= What is needed =
Reproduce exactly the lines from the top of the records below through the line holding "a (radius, height)".

= Data for this exercise =
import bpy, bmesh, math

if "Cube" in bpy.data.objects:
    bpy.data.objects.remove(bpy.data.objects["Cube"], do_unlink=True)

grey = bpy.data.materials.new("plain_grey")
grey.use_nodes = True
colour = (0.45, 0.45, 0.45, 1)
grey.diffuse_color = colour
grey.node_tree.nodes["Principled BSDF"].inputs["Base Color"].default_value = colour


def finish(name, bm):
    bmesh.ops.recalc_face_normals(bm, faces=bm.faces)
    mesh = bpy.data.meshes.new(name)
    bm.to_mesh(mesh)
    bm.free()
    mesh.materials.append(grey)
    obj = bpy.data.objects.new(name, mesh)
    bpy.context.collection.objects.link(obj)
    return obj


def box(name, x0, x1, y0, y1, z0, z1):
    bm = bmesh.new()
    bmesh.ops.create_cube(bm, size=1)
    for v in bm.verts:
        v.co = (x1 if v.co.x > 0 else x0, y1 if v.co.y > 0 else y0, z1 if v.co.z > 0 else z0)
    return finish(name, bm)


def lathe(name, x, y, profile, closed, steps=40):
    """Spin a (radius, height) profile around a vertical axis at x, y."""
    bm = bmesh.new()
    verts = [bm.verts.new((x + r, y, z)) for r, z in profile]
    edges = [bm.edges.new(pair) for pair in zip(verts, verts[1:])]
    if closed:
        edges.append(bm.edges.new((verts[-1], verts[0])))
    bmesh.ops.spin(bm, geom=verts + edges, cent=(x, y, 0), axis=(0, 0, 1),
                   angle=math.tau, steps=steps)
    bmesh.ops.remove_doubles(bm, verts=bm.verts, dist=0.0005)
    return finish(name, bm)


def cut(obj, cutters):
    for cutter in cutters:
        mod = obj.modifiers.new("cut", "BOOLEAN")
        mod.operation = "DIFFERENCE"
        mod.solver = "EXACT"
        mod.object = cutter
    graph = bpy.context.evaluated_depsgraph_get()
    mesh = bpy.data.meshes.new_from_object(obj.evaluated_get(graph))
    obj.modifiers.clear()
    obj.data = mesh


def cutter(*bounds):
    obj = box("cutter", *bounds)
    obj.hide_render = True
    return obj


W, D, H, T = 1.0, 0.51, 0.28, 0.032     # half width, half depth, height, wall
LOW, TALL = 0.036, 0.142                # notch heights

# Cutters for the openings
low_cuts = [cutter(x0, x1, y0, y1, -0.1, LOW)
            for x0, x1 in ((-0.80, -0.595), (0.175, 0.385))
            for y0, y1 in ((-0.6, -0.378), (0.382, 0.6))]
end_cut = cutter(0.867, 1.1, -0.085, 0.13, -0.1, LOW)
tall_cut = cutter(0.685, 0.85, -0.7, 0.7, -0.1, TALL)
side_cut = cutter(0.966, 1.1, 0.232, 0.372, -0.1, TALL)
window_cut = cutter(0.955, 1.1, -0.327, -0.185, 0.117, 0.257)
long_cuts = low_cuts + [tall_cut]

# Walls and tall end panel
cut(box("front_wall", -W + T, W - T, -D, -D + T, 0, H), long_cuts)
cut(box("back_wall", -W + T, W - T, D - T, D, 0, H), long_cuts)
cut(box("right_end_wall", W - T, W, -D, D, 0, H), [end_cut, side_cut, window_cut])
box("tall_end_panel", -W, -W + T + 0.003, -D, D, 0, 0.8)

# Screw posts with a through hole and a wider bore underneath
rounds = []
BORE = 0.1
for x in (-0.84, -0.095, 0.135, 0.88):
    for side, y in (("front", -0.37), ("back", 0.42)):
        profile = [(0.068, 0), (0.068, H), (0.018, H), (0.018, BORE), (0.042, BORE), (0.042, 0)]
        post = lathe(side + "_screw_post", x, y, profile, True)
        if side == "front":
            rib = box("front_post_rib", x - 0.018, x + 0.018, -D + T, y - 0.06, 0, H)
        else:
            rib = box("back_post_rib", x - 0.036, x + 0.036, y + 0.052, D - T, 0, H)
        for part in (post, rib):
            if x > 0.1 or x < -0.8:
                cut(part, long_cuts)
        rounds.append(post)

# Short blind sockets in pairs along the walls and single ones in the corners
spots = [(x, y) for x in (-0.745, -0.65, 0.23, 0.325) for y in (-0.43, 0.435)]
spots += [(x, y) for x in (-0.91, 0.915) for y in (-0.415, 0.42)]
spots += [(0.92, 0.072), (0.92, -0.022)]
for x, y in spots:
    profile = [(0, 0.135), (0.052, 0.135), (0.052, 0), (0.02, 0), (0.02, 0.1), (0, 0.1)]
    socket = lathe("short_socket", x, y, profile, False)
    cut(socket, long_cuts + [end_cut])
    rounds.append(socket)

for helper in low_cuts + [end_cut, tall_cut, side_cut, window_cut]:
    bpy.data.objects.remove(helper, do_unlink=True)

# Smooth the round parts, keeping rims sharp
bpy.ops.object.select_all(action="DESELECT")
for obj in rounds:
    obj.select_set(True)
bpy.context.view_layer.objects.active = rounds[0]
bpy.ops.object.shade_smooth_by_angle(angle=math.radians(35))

= Solution to the exercise =
import bpy, bmesh, math

if "Cube" in bpy.data.objects:
    bpy.data.objects.remove(bpy.data.objects["Cube"], do_unlink=True)

grey = bpy.data.materials.new("plain_grey")
grey.use_nodes = True
colour = (0.45, 0.45, 0.45, 1)
grey.diffuse_color = colour
grey.node_tree.nodes["Principled BSDF"].inputs["Base Color"].default_value = colour


def finish(name, bm):
    bmesh.ops.recalc_face_normals(bm, faces=bm.faces)
    mesh = bpy.data.meshes.new(name)
    bm.to_mesh(mesh)
    bm.free()
    mesh.materials.append(grey)
    obj = bpy.data.objects.new(name, mesh)
    bpy.context.collection.objects.link(obj)
    return obj


def box(name, x0, x1, y0, y1, z0, z1):
    bm = bmesh.new()
    bmesh.ops.create_cube(bm, size=1)
    for v in bm.verts:
        v.co = (x1 if v.co.x > 0 else x0, y1 if v.co.y > 0 else y0, z1 if v.co.z > 0 else z0)
    return finish(name, bm)


def lathe(name, x, y, profile, closed, steps=40):
    """Spin a (radius, height) profile around a vertical axis at x, y."""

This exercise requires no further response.